The High Court held in FW Farnsworth Limited v Lacy  EWHC 2830 that an employee was still bound by restrictive covenants in his employment contract, even though he had not signed the contract. This was because he had impliedly accepted its terms.
Mr Lacy had worked for FW Farnsworth since September 2000. His original contract did not contain any post-termination restrictive covenants. Mr Lacy was promoted in April 2009 and the company sent him a new contract five months later. The new contract contained additional benefits including permanent health insurance (PHI) but also new post-termination restrictive covenants. Mr Lacy did not sign or return the contract to his employer or raise any objections. He resigned in March 2012 to join a competitor and the company sought to enforce the restrictive covenants in his new contract, which prevented him from working for a competitor for six months following the termination of his employment. Mr Lacy argued that he had not signed the new contract and was therefore not bound by its terms.
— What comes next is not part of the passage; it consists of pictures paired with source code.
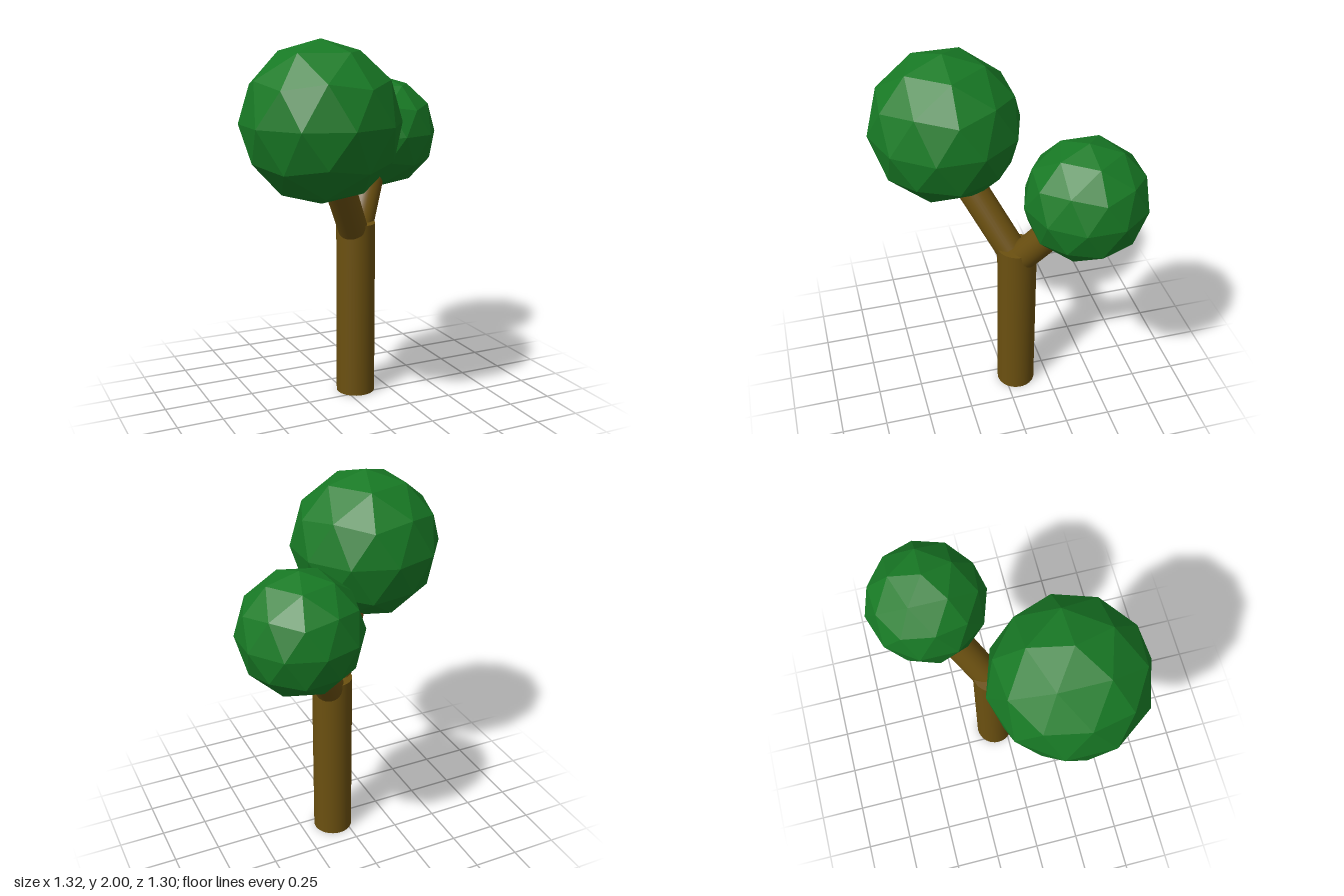
import * as THREE from 'three';

const bark = new THREE.MeshStandardMaterial({ color: 0x6b5010 });
const leaf = new THREE.MeshStandardMaterial({ color: 0x187a25, flatShading: true });

// Round limb between two points
function limb(name, from, to, radius) {
  const a = new THREE.Vector3(...from);
  const b = new THREE.Vector3(...to);
  const dir = b.clone().sub(a);
  const mesh = new THREE.Mesh(new THREE.CylinderGeometry(radius, radius, dir.length(), 32), bark);
  mesh.name = name;
  mesh.position.copy(a).add(b).multiplyScalar(0.5);
  mesh.quaternion.setFromUnitVectors(new THREE.Vector3(0, 1, 0), dir.normalize());
  return mesh;
}

// Faceted leaf ball, turned so a five-sided corner points straight up
function foliage(name, radius, position) {
  const geometry = new THREE.IcosahedronGeometry(radius, 1);
  geometry.rotateZ(-Math.atan(2 / (1 + Math.sqrt(5))));
  const mesh = new THREE.Mesh(geometry, leaf);
  mesh.name = name;
  mesh.position.set(...position);
  return mesh;
}

export function createModel() {
  const tree = new THREE.Group();
  tree.name = 'tree';
  tree.add(
    limb('trunk', [0.067, 0, -0.067], [0.067, 0.985, -0.067], 0.108),
    // Branches fork diagonally and end inside the foliage
    limb('largeBranch', [0.033, 0.963, -0.033], [-0.173, 1.345, 0.173], 0.082),
    limb('smallBranch', [0.094, 0.94, -0.097], [0.288, 1.3, -0.291], 0.082),
    foliage('largeFoliage', 0.41, [-0.27, 1.59, 0.237]),
    foliage('smallFoliage', 0.319, [0.355, 1.443, -0.335])
  );
  return tree;
}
The High Court held that Mr Lacy was bound by the non-compete restriction, despite not having signed the new 2009 contract of employment. Mr Lacy had voluntarily applied for PHI; a new benefit deriving from the 2009 contract. The act of applying for that new benefit without any protest or reservation was indicative of his having accepted all of the terms of the new contract, including the post-termination restrictive covenants. Although this case was decided in favour of the employer, had Mr Lacy not applied for PHI it is unlikely that he would have been bound by the new contract. Employers should therefore note the importance of ensuring any new terms are signed by employees.